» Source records
= = = = =
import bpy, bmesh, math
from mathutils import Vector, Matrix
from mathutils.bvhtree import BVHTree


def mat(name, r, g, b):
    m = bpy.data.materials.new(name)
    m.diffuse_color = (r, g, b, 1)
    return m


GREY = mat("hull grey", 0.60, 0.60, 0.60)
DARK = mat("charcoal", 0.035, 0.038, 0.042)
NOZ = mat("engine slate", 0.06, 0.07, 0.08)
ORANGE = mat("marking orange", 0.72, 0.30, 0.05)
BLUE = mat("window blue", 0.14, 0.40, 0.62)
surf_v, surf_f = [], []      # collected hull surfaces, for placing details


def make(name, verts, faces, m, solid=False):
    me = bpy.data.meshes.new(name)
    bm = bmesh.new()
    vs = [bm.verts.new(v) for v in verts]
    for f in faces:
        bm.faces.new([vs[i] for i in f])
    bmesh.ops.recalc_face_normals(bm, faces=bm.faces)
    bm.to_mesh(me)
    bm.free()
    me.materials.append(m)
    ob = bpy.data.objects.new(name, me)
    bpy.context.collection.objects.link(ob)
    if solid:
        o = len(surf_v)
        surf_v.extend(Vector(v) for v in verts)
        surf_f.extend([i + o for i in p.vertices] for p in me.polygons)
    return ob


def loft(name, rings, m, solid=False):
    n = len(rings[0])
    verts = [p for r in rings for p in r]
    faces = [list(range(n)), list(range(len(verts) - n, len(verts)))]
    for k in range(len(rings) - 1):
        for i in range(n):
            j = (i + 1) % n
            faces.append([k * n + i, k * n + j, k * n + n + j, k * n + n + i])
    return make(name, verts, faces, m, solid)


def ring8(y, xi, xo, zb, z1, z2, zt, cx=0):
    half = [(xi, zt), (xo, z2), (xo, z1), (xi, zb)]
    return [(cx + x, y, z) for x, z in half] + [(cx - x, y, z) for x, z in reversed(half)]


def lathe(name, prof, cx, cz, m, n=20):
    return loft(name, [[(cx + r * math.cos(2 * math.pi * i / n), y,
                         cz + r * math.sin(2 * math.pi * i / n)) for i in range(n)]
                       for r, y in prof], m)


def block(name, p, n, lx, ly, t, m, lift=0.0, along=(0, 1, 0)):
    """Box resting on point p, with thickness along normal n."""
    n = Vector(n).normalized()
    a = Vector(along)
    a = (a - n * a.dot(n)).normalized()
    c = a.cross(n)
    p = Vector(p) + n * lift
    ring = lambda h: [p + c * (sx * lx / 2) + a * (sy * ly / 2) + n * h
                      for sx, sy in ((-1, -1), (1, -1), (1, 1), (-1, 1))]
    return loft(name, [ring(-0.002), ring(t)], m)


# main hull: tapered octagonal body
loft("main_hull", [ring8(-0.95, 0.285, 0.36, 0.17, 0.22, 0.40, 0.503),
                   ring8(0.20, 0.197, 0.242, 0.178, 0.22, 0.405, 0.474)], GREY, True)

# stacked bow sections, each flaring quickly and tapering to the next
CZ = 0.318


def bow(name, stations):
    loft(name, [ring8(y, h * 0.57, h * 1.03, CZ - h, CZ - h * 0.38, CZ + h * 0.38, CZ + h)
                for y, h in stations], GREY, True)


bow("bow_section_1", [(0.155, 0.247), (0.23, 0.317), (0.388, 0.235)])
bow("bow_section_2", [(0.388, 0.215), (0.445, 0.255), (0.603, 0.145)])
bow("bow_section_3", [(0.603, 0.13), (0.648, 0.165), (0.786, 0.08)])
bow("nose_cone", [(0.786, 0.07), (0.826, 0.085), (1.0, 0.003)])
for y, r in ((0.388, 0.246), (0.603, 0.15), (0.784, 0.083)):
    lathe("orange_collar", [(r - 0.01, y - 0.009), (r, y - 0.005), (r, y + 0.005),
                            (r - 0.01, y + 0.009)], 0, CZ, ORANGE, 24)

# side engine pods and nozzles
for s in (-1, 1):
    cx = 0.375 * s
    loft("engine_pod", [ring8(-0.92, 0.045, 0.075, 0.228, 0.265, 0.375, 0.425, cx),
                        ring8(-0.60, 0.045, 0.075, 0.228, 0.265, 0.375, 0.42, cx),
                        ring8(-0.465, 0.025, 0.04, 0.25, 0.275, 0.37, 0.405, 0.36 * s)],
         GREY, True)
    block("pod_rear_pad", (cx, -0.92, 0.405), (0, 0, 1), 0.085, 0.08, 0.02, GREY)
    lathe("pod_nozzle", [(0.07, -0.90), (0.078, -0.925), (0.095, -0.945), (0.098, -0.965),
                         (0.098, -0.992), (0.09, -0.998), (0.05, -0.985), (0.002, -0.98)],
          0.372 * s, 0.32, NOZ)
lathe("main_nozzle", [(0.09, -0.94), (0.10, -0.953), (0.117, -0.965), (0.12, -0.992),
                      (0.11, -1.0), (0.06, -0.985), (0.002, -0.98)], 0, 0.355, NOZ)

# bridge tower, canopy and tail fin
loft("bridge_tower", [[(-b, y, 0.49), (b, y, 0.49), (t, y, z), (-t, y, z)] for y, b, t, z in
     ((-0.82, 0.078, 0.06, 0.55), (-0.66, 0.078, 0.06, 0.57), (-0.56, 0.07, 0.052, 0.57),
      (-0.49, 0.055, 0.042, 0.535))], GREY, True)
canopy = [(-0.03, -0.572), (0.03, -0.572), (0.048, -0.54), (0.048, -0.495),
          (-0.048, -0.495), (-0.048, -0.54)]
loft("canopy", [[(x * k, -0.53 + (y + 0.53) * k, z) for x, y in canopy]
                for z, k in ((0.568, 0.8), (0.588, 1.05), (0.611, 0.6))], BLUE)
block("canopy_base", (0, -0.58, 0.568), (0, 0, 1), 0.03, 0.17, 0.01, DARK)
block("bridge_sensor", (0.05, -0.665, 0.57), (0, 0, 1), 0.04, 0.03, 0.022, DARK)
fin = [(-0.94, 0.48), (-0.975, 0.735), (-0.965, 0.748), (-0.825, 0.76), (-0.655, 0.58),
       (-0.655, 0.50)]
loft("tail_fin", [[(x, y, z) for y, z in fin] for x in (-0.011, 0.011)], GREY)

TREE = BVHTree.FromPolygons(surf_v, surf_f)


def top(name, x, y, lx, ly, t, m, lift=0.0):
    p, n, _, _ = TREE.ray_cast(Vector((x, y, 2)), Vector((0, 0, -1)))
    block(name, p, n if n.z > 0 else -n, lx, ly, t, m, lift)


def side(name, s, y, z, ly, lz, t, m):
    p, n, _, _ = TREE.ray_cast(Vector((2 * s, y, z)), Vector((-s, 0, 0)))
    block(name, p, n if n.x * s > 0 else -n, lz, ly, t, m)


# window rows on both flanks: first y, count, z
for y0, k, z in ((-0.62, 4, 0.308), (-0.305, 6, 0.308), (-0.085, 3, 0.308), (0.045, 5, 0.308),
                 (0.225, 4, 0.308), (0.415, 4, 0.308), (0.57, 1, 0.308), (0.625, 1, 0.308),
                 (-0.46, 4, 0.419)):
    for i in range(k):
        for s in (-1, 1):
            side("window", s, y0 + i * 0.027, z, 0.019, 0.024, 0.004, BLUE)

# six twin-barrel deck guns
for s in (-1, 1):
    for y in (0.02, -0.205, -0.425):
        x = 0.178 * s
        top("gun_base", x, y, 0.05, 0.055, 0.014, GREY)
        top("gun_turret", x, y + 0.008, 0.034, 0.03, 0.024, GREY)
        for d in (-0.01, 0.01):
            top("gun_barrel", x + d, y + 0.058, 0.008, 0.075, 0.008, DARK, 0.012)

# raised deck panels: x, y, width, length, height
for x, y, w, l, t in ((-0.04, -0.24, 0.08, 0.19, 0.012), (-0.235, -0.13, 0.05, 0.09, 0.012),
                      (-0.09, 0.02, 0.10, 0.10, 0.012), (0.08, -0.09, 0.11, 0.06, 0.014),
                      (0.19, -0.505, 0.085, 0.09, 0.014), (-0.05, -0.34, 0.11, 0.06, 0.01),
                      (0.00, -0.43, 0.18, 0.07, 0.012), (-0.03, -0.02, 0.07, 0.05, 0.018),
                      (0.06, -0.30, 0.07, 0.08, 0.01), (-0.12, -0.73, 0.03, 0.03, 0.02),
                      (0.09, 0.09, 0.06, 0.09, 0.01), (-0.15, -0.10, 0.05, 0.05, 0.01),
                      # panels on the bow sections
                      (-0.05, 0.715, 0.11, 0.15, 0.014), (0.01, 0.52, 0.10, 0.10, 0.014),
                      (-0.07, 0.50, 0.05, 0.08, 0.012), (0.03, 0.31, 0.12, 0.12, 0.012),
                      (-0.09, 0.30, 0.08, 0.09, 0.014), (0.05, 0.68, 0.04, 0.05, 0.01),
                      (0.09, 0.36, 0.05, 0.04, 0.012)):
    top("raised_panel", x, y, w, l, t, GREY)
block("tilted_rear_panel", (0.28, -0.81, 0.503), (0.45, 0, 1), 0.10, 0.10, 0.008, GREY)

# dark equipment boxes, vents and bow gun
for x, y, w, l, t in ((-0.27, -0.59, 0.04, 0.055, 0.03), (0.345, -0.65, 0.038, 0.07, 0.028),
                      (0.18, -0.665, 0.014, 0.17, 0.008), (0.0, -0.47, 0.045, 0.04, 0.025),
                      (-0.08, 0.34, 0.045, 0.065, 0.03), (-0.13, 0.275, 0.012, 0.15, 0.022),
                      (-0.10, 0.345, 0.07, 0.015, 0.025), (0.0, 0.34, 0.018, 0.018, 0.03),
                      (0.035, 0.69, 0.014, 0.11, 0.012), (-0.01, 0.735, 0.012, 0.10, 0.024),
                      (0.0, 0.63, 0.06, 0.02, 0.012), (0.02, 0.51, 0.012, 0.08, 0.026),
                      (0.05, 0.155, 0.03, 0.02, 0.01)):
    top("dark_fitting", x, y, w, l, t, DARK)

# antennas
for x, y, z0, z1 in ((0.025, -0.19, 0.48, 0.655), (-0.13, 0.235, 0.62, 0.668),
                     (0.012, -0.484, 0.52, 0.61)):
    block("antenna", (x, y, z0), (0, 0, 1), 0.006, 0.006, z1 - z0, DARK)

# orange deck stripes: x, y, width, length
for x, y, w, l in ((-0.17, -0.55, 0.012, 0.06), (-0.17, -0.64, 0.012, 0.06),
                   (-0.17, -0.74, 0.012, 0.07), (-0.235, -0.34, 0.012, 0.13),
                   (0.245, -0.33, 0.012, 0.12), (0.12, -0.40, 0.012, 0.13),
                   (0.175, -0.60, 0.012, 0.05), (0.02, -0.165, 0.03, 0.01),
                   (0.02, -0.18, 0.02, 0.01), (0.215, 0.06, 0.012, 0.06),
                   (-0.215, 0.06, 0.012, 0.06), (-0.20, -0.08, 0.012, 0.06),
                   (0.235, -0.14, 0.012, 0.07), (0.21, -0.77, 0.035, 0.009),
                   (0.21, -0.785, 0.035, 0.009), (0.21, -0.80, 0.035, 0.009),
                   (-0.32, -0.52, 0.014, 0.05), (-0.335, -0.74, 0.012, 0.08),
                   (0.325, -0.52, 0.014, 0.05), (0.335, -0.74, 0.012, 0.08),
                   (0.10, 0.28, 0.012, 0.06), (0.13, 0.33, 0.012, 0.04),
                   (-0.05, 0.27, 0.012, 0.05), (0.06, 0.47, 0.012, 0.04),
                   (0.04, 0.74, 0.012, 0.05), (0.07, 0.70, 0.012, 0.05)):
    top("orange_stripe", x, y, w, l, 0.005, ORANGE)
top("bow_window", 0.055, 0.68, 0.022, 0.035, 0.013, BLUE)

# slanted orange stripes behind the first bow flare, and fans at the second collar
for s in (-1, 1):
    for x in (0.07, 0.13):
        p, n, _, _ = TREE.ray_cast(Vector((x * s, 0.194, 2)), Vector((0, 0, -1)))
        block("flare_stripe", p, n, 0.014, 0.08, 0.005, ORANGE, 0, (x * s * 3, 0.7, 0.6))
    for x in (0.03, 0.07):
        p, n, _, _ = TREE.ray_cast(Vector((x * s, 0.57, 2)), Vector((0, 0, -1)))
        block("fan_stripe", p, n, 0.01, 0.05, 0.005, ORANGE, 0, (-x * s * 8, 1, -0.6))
= = = = =
» ACTIVITY
Your task is to retype the entries verbatim, starting with the line that holds "me.materials.append(m)" and stopping after the line that holds "cz + r * math.sin(2".

» RESULT
    me.materials.append(m)
    ob = bpy.data.objects.new(name, me)
    bpy.context.collection.objects.link(ob)
    if solid:
        o = len(surf_v)
        surf_v.extend(Vector(v) for v in verts)
        surf_f.extend([i + o for i in p.vertices] for p in me.polygons)
    return ob


def loft(name, rings, m, solid=False):
    n = len(rings[0])
    verts = [p for r in rings for p in r]
    faces = [list(range(n)), list(range(len(verts) - n, len(verts)))]
    for k in range(len(rings) - 1):
        for i in range(n):
            j = (i + 1) % n
            faces.append([k * n + i, k * n + j, k * n + n + j, k * n + n + i])
    return make(name, verts, faces, m, solid)


def ring8(y, xi, xo, zb, z1, z2, zt, cx=0):
    half = [(xi, zt), (xo, z2), (xo, z1), (xi, zb)]
    return [(cx + x, y, z) for x, z in half] + [(cx - x, y, z) for x, z in reversed(half)]


def lathe(name, prof, cx, cz, m, n=20):
    return loft(name, [[(cx + r * math.cos(2 * math.pi * i / n), y,
                         cz + r * math.sin(2 * math.pi * i / n)) for i in range(n)]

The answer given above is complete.